# Information provided:
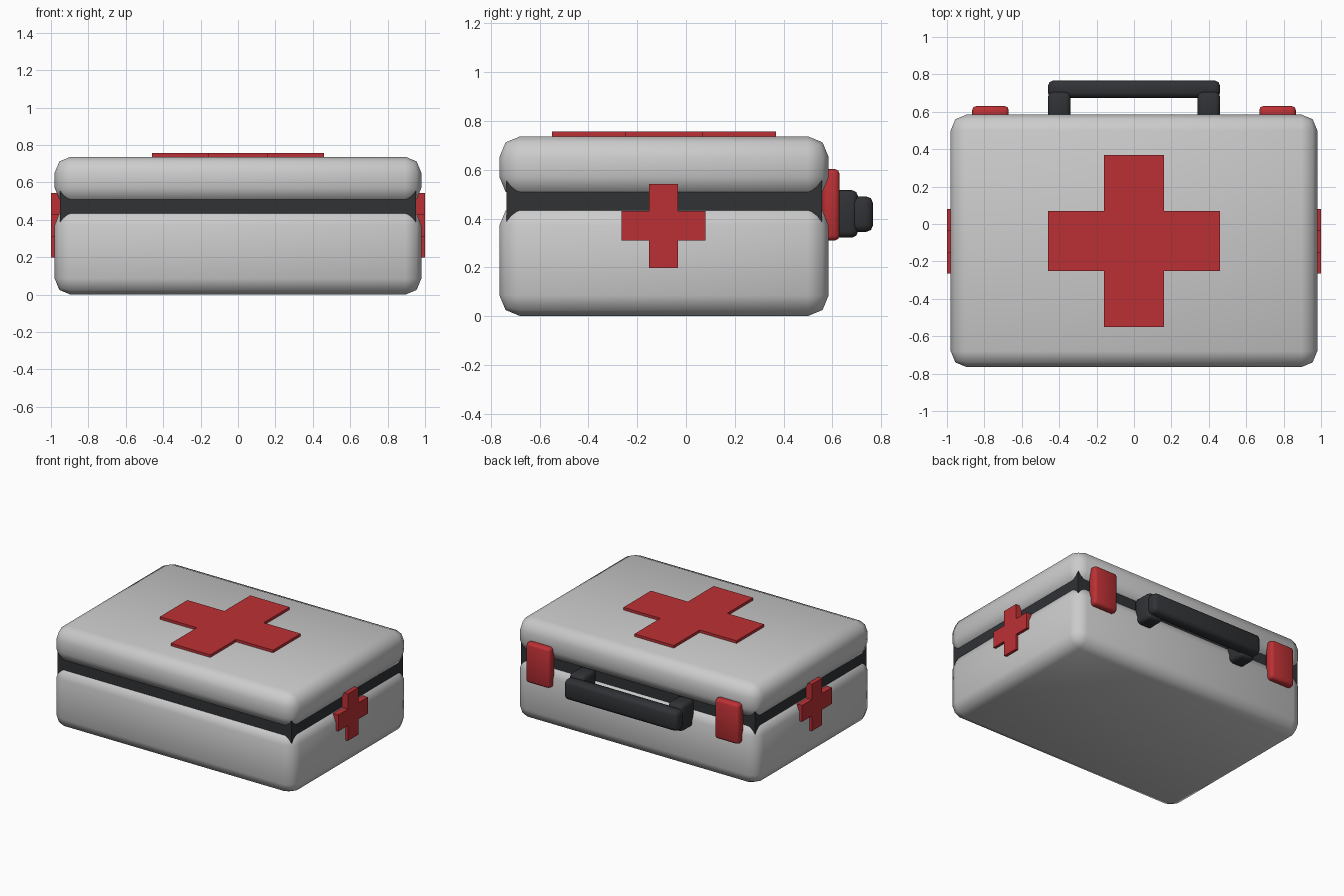
import bpy, bmesh, math
from mathutils import Matrix, Vector

if "Cube" in bpy.data.objects:
    bpy.data.objects.remove(bpy.data.objects["Cube"])


def material(name, rgb):
    m = bpy.data.materials.new(name)
    m.diffuse_color = (*rgb, 1)
    m.use_nodes = True
    m.node_tree.nodes["Principled BSDF"].inputs["Base Color"].default_value = m.diffuse_color
    return m


RED = material("red", (0.5, 0.03, 0.035))
DARK = material("dark", (0.03, 0.032, 0.036))


def finish(bm, name, mat, smooth):
    bmesh.ops.recalc_face_normals(bm, faces=bm.faces)
    me = bpy.data.meshes.new(name)
    bm.to_mesh(me)
    bm.free()
    ob = bpy.data.objects.new(name, me)
    bpy.context.collection.objects.link(ob)
    if mat:
        me.materials.append(mat)
    if smooth:
        bpy.ops.object.select_all(action='DESELECT')
        ob.select_set(True)
        bpy.context.view_layer.objects.active = ob
        bpy.ops.object.shade_smooth_by_angle(angle=math.radians(50))
    return ob


def box(name, x, y, z, bevel=0, mat=None, segments=2):
    """Rounded box from (min, max) ranges."""
    lo, hi = Vector((x[0], y[0], z[0])), Vector((x[1], y[1], z[1]))
    bm = bmesh.new()
    bmesh.ops.create_cube(bm, size=1, matrix=Matrix.Translation((lo + hi) / 2)
                          @ Matrix.Diagonal((*(hi - lo), 1)))
    if bevel:
        bmesh.ops.bevel(bm, geom=bm.edges[:], offset=bevel, segments=segments,
                        profile=0.5, affect='EDGES')
    return finish(bm, name, mat, bevel > 0)


def cross(name, reach, half, depth, matrix):
    """Plus-shaped plate, extruded along its local z."""
    bm = bmesh.new()
    corner = [(reach, -half), (reach, half), (half, half)]
    verts = []
    for k in range(4):
        rot = Matrix.Rotation(k * math.pi / 2, 4, 'Z')
        verts += [bm.verts.new(rot @ Vector((a, b, 0))) for a, b in corner]
    face = bm.faces.new(verts)
    ext = bmesh.ops.extrude_face_region(bm, geom=[face])
    top = [v for v in ext['geom'] if isinstance(v, bmesh.types.BMVert)]
    bmesh.ops.translate(bm, verts=top, vec=(0, 0, depth))
    bm.transform(matrix)
    return finish(bm, name, RED, False)


# Case halves and the recessed seal between them
box("case_base", (-0.98, 0.98), (-0.765, 0.585), (0, 0.457), 0.085)
box("case_lid", (-0.98, 0.98), (-0.765, 0.585), (0.485, 0.737), 0.085)
box("seal_band", (-0.952, 0.952), (-0.737, 0.557), (0.38, 0.56), 0, DARK)

# Crosses on the lid and both ends
cross("lid_cross", 0.46, 0.16, 0.03, Matrix.Translation((0, -0.09, 0.726)))
for side, s in (("right", 1), ("left", -1)):
    cross(side + "_cross", 0.172, 0.06, 0.05,
          Matrix.Translation((s * 0.95, -0.092, 0.37))
          @ Matrix.Rotation(s * math.pi / 2, 4, 'Y'))

    # Latches and handle posts
    xs = sorted((s * 0.67, s * 0.865))
    box(side + "_latch", xs, (0.558, 0.63), (0.31, 0.603), 0.02, RED)
    xs = sorted((s * 0.34, s * 0.46))
    box(side + "_handle_post", xs, (0.55, 0.705), (0.322, 0.516), 0.024, DARK)

# Handle grip
box("handle_grip", (-0.46, 0.46), (0.674, 0.767), (0.345, 0.491), 0.028, DARK)
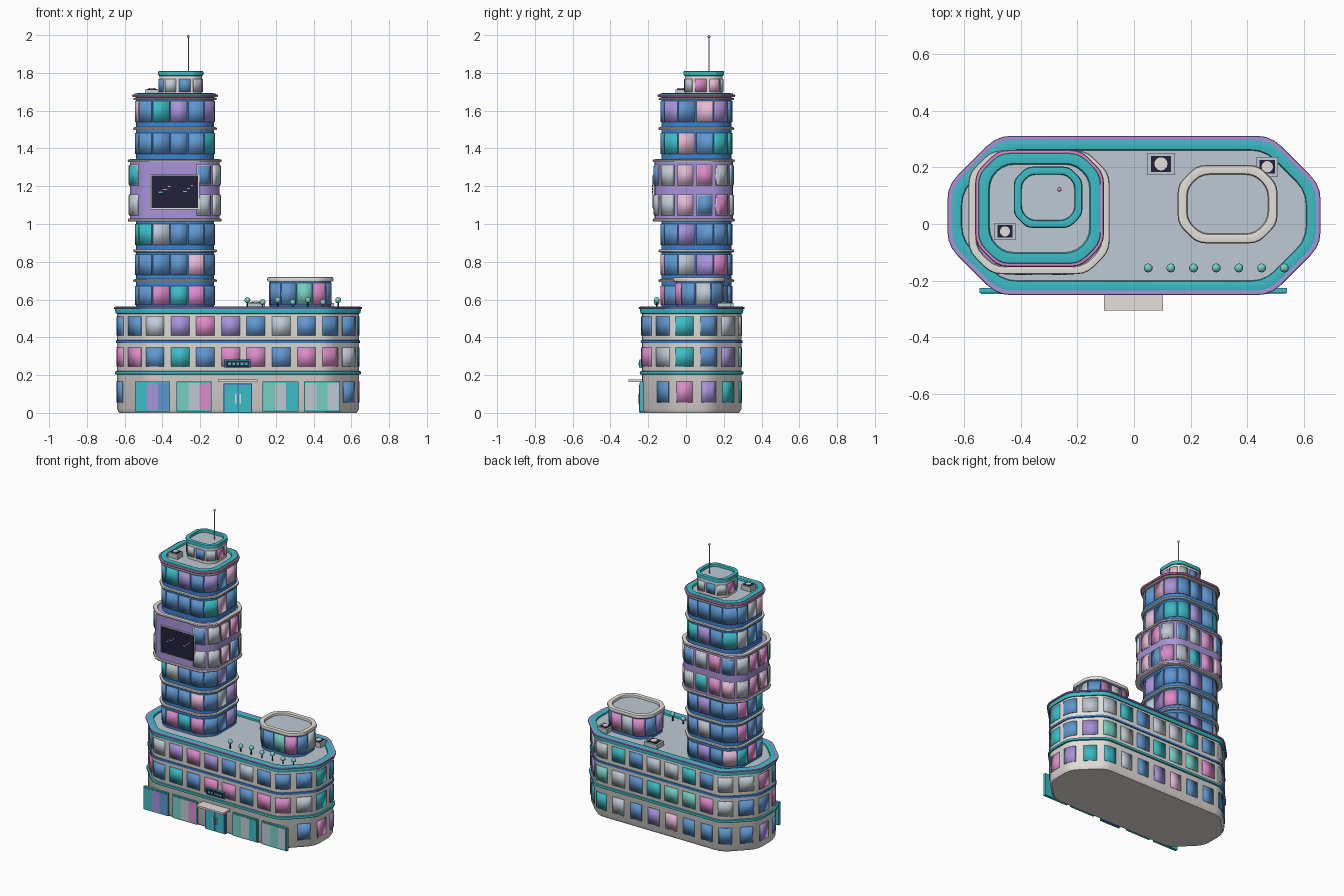
import bpy, bmesh, math, random
from mathutils import Vector

if "Cube" in bpy.data.objects:
    bpy.data.objects.remove(bpy.data.objects["Cube"])

random.seed(4)

# Palette: key -> (name, sRGB hex)
PALETTE = {
    'c': ("cream", "E4E0DB"), 'g': ("pale_grey", "BFCAD3"), 't': ("teal", "3CBCC6"),
    'p': ("purple", "A893DA"), 'k': ("pink", "DC8CC9"), 'l': ("light_pink", "E4BAD4"),
    'b': ("glass_blue", "6097D0"), 's': ("strong_blue", "3C83D0"),
    'n': ("navy", "23213A"), 'm': ("mint", "76D0C0"),
}
KEYS = list(PALETTE)
MATS = {}
for key, (name, hexa) in PALETTE.items():
    rgb = [int(hexa[i:i + 2], 16) / 255 for i in (0, 2, 4)]
    MATS[key] = bpy.data.materials.new(name)
    MATS[key].diffuse_color = [((v + 0.055) / 1.055) ** 2.4 for v in rgb] + [1]


def finish(name, bm, key=None, angle=35):
    me = bpy.data.meshes.new(name)
    if key:
        bmesh.ops.recalc_face_normals(bm, faces=bm.faces)
    bm.to_mesh(me)
    bm.free()
    for k in ([key] if key else KEYS):
        me.materials.append(MATS[k])
    for f in me.polygons:
        f.use_smooth = key is not None
    me.set_sharp_from_angle(angle=math.radians(angle))
    ob = bpy.data.objects.new(name, me)
    bpy.context.collection.objects.link(ob)
    return ob


def outline(shape, o=0.0):
    """Chamfered rectangle with softened corners, from front left, anticlockwise."""
    cx, cy, hx, hy, c, d = shape
    hx, hy, c = hx + o, hy + o, c + 0.586 * o
    octa = [(-hx + c, -hy), (hx - c, -hy), (hx, -hy + c), (hx, hy - c),
            (hx - c, hy), (-hx + c, hy), (-hx, hy - c), (-hx, -hy + c)]
    octa = [Vector((x + cx, y + cy)) for x, y in octa]
    pts = []
    for i, p in enumerate(octa):
        a = p + (octa[i - 1] - p).normalized() * d
        b = p + (octa[(i + 1) % 8] - p).normalized() * d
        pts += [a * (1 - t) ** 2 + p * 2 * t * (1 - t) + b * t * t for t in (0, 0.33, 0.67, 1)]
    return pts


def loft(name, shape, sections, key, ring=False):
    """Stack outlines at (offset, z); a ring closes on itself, a body is capped."""
    bm = bmesh.new()
    loops = [[bm.verts.new((p.x, p.y, z)) for p in outline(shape, o)] for o, z in sections]
    n = len(loops[0])
    for a, b in zip(loops, loops[1:] + (loops[:1] if ring else [])):
        for i in range(n):
            bm.faces.new((a[i], a[(i + 1) % n], b[(i + 1) % n], b[i]))
    if not ring:
        bm.faces.new(loops[0][::-1])
        bm.faces.new(loops[-1])
    return finish(name, bm, key)


def tube(name, shape, o, z, w, h, key):
    """Rounded band around an outline; w and h are half sizes of its section."""
    pts = [(math.cos(a * math.pi / 4), math.sin(a * math.pi / 4)) for a in range(8)]
    sec = [(o + w * math.copysign(abs(x) ** 0.6, x), z + h * math.copysign(abs(y) ** 0.6, y))
           for x, y in pts]
    return loft(name, shape, sec, key, ring=True)


def windows(name, shape, z0, z1, count, fill, colours="", shift=0.0, o=0.004,
            mix="bbbtgkplm", only=None):
    """Panes following the wall; '.' leaves a gap, missing colours are drawn at random."""
    pts = outline(shape, o)
    pts = pts[3:] + pts[:3]          # start on the flat front
    marks, s = [], -shape[5]
    for i, p in enumerate(pts):
        marks.append((s + shape[5], p))
        s += (pts[(i + 1) % len(pts)] - p).length
    total = s + shape[5]
    shift -= shape[5]                # measure from the chamfer corner
    marks = [(m + k * total, p) for k in range(3) for m, p in marks]

    def at(s):
        for (a, p), (b, q) in zip(marks, marks[1:]):
            if s <= b:
                return p.lerp(q, (s - a) / max(b - a, 1e-9))
        return marks[-1][1]
    bm = bmesh.new()
    pitch = total / count
    for i in range(count):
        col = colours[i] if i < len(colours) and colours[i] != '?' else random.choice(mix)
        if col == '.':
            continue
        a = total + shift + (i + 0.5 - fill / 2) * pitch
        b = a + fill * pitch
        path = [at(a)] + [p for m, p in marks if a + 1e-4 < m < b - 1e-4] + [at(b)]
        lo = [bm.verts.new((p.x, p.y, z0)) for p in path]
        hi = [bm.verts.new((p.x, p.y, z1)) for p in path]
        for j in range(len(path) - 1):
            f = bm.faces.new((lo[j], lo[j + 1], hi[j + 1], hi[j]))
            f.material_index = KEYS.index(only or col)
    ob = finish(name, bm)
    mod = ob.modifiers.new("thickness", 'SOLIDIFY')
    mod.thickness, mod.offset = 0.006, -1


def box(name, x0, x1, y0, y1, z0, z1, key):
    bm = bmesh.new()
    bmesh.ops.create_cube(bm, size=1)
    for v in bm.verts:
        v.co = ((x0 + x1) / 2 + v.co.x * (x1 - x0), (y0 + y1) / 2 + v.co.y * (y1 - y0),
                (z0 + z1) / 2 + v.co.z * (z1 - z0))
    return finish(name, bm, key)


def cylinder(name, x, y, z0, z1, r, key, sides=10):
    bm = bmesh.new()
    bmesh.ops.create_cone(bm, cap_ends=True, segments=sides, radius1=r, radius2=r, depth=z1 - z0)
    bmesh.ops.translate(bm, verts=bm.verts, vec=(x, y, (z0 + z1) / 2))
    return finish(name, bm, key)


def ball(name, x, y, z, r, key):
    bm = bmesh.new()
    bmesh.ops.create_icosphere(bm, subdivisions=2, radius=r)
    bmesh.ops.translate(bm, verts=bm.verts, vec=(x, y, z))
    return finish(name, bm, key, 60)


# Podium: three storeys with bands and a parapet
POD = (0, 0.03, 0.64, 0.263, 0.165, 0.05)
loft("podium_wall", POD, [(-0.012, 0), (0, 0.02), (0, 0.545)], 'c')
loft("podium_roof", POD, [(-0.02, 0.54), (-0.02, 0.55)], 'g')
tube("podium_lower_band", POD, 0.002, 0.212, 0.01, 0.009, 't')
tube("podium_middle_band", POD, 0, 0.377, 0.007, 0.008, 's')
tube("podium_parapet", POD, -0.012, 0.543, 0.023, 0.021, 't')
tube("podium_parapet_trim", POD, 0.009, 0.556, 0.009, 0.006, 'p')
windows("ground_windows", POD, 0.055, 0.165, 24, 0.63, "........bkpt??????????b.", -0.03)
windows("second_floor_windows", POD, 0.245, 0.347, 24, 0.73, "btbkkbkkgtbp??????????kk", -0.03)
windows("third_floor_windows", POD, 0.41, 0.51, 24, 0.73, "gpkpbgbbbtbg??????????bb", -0.03)

# Shopfronts, three panes in a frame
for x0, x1, cols in ((-0.545, -0.36, "tpb"), (-0.325, -0.14, "mgk"),
                     (0.13, 0.32, "mgt"), (0.35, 0.54, "gmg")):
    box("shopfront_frame", x0, x1, -0.244, -0.225, 0.008, 0.165, 't')
    w = (x1 - x0 - 0.012) / 3
    for i, k in enumerate(cols):
        a = x0 + 0.006 + i * w
        box("shopfront_pane", a, a + w, -0.247, -0.242, 0.016, 0.158, k)

# Entrance: doors, canopy and blank sign board
box("door_frame", -0.078, 0.075, -0.245, -0.225, 0, 0.155, 's')
for sx in (-1, 1):
    box("door_leaf", min(sx * 0.002, sx * 0.07), max(sx * 0.002, sx * 0.07),
        -0.249, -0.24, 0.004, 0.148, 't')
    box("door_handle", sx * 0.012 - 0.003, sx * 0.012 + 0.003, -0.254, -0.247, 0.05, 0.1, 'c')
box("canopy", -0.105, 0.103, -0.305, -0.22, 0.163, 0.176, 'c')
box("sign_frame", -0.071, 0.066, -0.246, -0.23, 0.238, 0.283, 't')
box("sign_board", -0.066, 0.061, -0.249, -0.24, 0.243, 0.278, 'n')
for i in range(5):
    box("sign_light", -0.052 + i * 0.022, -0.038 + i * 0.022, -0.251, -0.248, 0.254, 0.267, 't')

# Tower shaft with floor rings
TOWER = (-0.333, 0.055, 0.207, 0.186, 0.07, 0.035)
loft("tower_wall", TOWER, [(0, 0.54), (0, 1.675)], 's')
for z in (0.70, 0.858, 1.505):
    tube("tower_floor_ring", TOWER, 0.003, z, 0.012, 0.008, 'c')
for z0, z1, cols in ((0.57, 0.672, "ktkbbpb"), (0.73, 0.838, "bblbgpk???????b"),
                     (0.89, 1.0, "gbbbpbb???????t"), (1.37, 1.483, "bbbtlbt???????b"),
                     (1.54, 1.652, "tpbpblp???????b")):
    windows("tower_windows", TOWER, z0, z1, 15, 0.93, cols, 0.018, mix="bbbbbbtgkplb")
tube("tower_cornice_trim", TOWER, 0.005, 1.662, 0.009, 0.006, 'c')
tube("tower_cornice_stripe", TOWER, 0.006, 1.679, 0.014, 0.008, 'k')
tube("tower_cornice", TOWER, -0.01, 1.681, 0.021, 0.012, 't')
loft("tower_roof", TOWER, [(-0.02, 1.67), (-0.02, 1.68)], 'g')

# Wider block with a large screen
BLOCK = (-0.335, 0.041, 0.238, 0.207, 0.075, 0.035)
loft("screen_block", BLOCK, [(0, 1.018), (0, 1.335)], 'p')
for z in (1.021, 1.335):
    tube("block_ring", BLOCK, -0.003, z, 0.014, 0.008, 'c')
for z0, z1, cols in ((1.05, 1.15, "...gglbk???????g"), (1.208, 1.308, "...bglkg???????t")):
    windows("block_window_frames", BLOCK, z0 - 0.005, z1 + 0.005, 16, 0.82, "...", -0.03, only='c')
    windows("block_windows", BLOCK, z0, z1, 16, 0.73, cols, -0.03, 0.007, "bbgtlk")
box("screen_frame", -0.465, -0.205, -0.174, -0.16, 1.078, 1.263, 'c')
box("screen", -0.459, -0.211, -0.178, -0.17, 1.084, 1.257, 'n')
for x, z, w, k in ((-0.42, 1.165, 0.02, 't'), (-0.4, 1.18, 0.025, 'k'), (-0.37, 1.195, 0.012, 'c'),
                   (-0.29, 1.17, 0.02, 'k'), (-0.27, 1.185, 0.015, 't'), (-0.25, 1.2, 0.012, 'k')):
    box("screen_light", x, x + w, -0.18, -0.177, z, z + 0.006, k)

# Crown and antenna
CROWN = (-0.303, 0.094, 0.113, 0.1, 0.042, 0.02)
loft("crown_wall", CROWN, [(0, 1.67), (0, 1.79)], 'c')
loft("crown_roof", CROWN, [(-0.015, 1.785), (-0.015, 1.793)], 'g')
tube("crown_cornice", CROWN, -0.006, 1.797, 0.014, 0.014, 't')
windows("crown_windows", CROWN, 1.70, 1.768, 10, 0.8, "gbgklgbg", shift=-0.02)
cylinder("antenna", -0.263, 0.122, 1.78, 1.99, 0.003, 'g', 8)
ball("antenna_tip", -0.263, 0.122, 1.992, 0.008, 'k')

# Rooftop pavilion
PAV = (0.33, 0.07, 0.162, 0.124, 0.06, 0.03)
loft("pavilion_wall", PAV, [(0, 0.54), (0, 0.695)], 's')
loft("pavilion_roof", PAV, [(-0.01, 0.69), (-0.01, 0.704)], 'g')
tube("pavilion_rim", PAV, -0.003, 0.707, 0.017, 0.013, 'c')
windows("pavilion_windows", PAV, 0.57, 0.688, 12, 0.93, "bmkbgb")

# Rooftop fan units
for x, y, z, w, d in ((0.095, 0.212, 0.548, 0.098, 0.078), (0.47, 0.202, 0.548, 0.076, 0.068),
                      (-0.455, -0.026, 1.678, 0.074, 0.06)):
    box("fan_unit", x - w / 2, x + w / 2, y - d / 2, y + d / 2, z, z + 0.034, 'g')
    box("fan_grille", x - w * 0.36, x + w * 0.36, y - d * 0.36, y + d * 0.36, z + 0.03, z + 0.037, 'n')
    cylinder("fan_disc", x, y, z + 0.034, z + 0.041, d * 0.3, 'c', 12)

# Row of small roof trees
for i in range(7):
    x, z = 0.05 + i * 0.08, (0.597 if i % 2 == 0 else 0.586)
    cylinder("tree_trunk", x, -0.155, 0.545, z, 0.004, 'n', 6)
    ball("tree_crown", x, -0.155, z, 0.016, 'm')

for m in bpy.data.materials:
    if m.users and not m.is_grease_pencil:
        m.use_nodes = True
        m.node_tree.nodes["Principled BSDF"].inputs["Base Color"].default_value = m.diffuse_color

# Problem:
Please copy the lines above from the line with "(z0 + z1) / 2 +" up to and including the line with "0.05, 0.1, 'c')", exactly as written and with nothing else.

# Answer area:
                (z0 + z1) / 2 + v.co.z * (z1 - z0))
    return finish(name, bm, key)


def cylinder(name, x, y, z0, z1, r, key, sides=10):
    bm = bmesh.new()
    bmesh.ops.create_cone(bm, cap_ends=True, segments=sides, radius1=r, radius2=r, depth=z1 - z0)
    bmesh.ops.translate(bm, verts=bm.verts, vec=(x, y, (z0 + z1) / 2))
    return finish(name, bm, key)


def ball(name, x, y, z, r, key):
    bm = bmesh.new()
    bmesh.ops.create_icosphere(bm, subdivisions=2, radius=r)
    bmesh.ops.translate(bm, verts=bm.verts, vec=(x, y, z))
    return finish(name, bm, key, 60)


# Podium: three storeys with bands and a parapet
POD = (0, 0.03, 0.64, 0.263, 0.165, 0.05)
loft("podium_wall", POD, [(-0.012, 0), (0, 0.02), (0, 0.545)], 'c')
loft("podium_roof", POD, [(-0.02, 0.54), (-0.02, 0.55)], 'g')
tube("podium_lower_band", POD, 0.002, 0.212, 0.01, 0.009, 't')
tube("podium_middle_band", POD, 0, 0.377, 0.007, 0.008, 's')
tube("podium_parapet", POD, -0.012, 0.543, 0.023, 0.021, 't')
tube("podium_parapet_trim", POD, 0.009, 0.556, 0.009, 0.006, 'p')
windows("ground_windows", POD, 0.055, 0.165, 24, 0.63, "........bkpt??????????b.", -0.03)
windows("second_floor_windows", POD, 0.245, 0.347, 24, 0.73, "btbkkbkkgtbp??????????kk", -0.03)
windows("third_floor_windows", POD, 0.41, 0.51, 24, 0.73, "gpkpbgbbbtbg??????????bb", -0.03)

# Shopfronts, three panes in a frame
for x0, x1, cols in ((-0.545, -0.36, "tpb"), (-0.325, -0.14, "mgk"),
                     (0.13, 0.32, "mgt"), (0.35, 0.54, "gmg")):
    box("shopfront_frame", x0, x1, -0.244, -0.225, 0.008, 0.165, 't')
    w = (x1 - x0 - 0.012) / 3
    for i, k in enumerate(cols):
        a = x0 + 0.006 + i * w
        box("shopfront_pane", a, a + w, -0.247, -0.242, 0.016, 0.158, k)

# Entrance: doors, canopy and blank sign board
box("door_frame", -0.078, 0.075, -0.245, -0.225, 0, 0.155, 's')
for sx in (-1, 1):
    box("door_leaf", min(sx * 0.002, sx * 0.07), max(sx * 0.002, sx * 0.07),
        -0.249, -0.24, 0.004, 0.148, 't')
    box("door_handle", sx * 0.012 - 0.003, sx * 0.012 + 0.003, -0.254, -0.247, 0.05, 0.1, 'c')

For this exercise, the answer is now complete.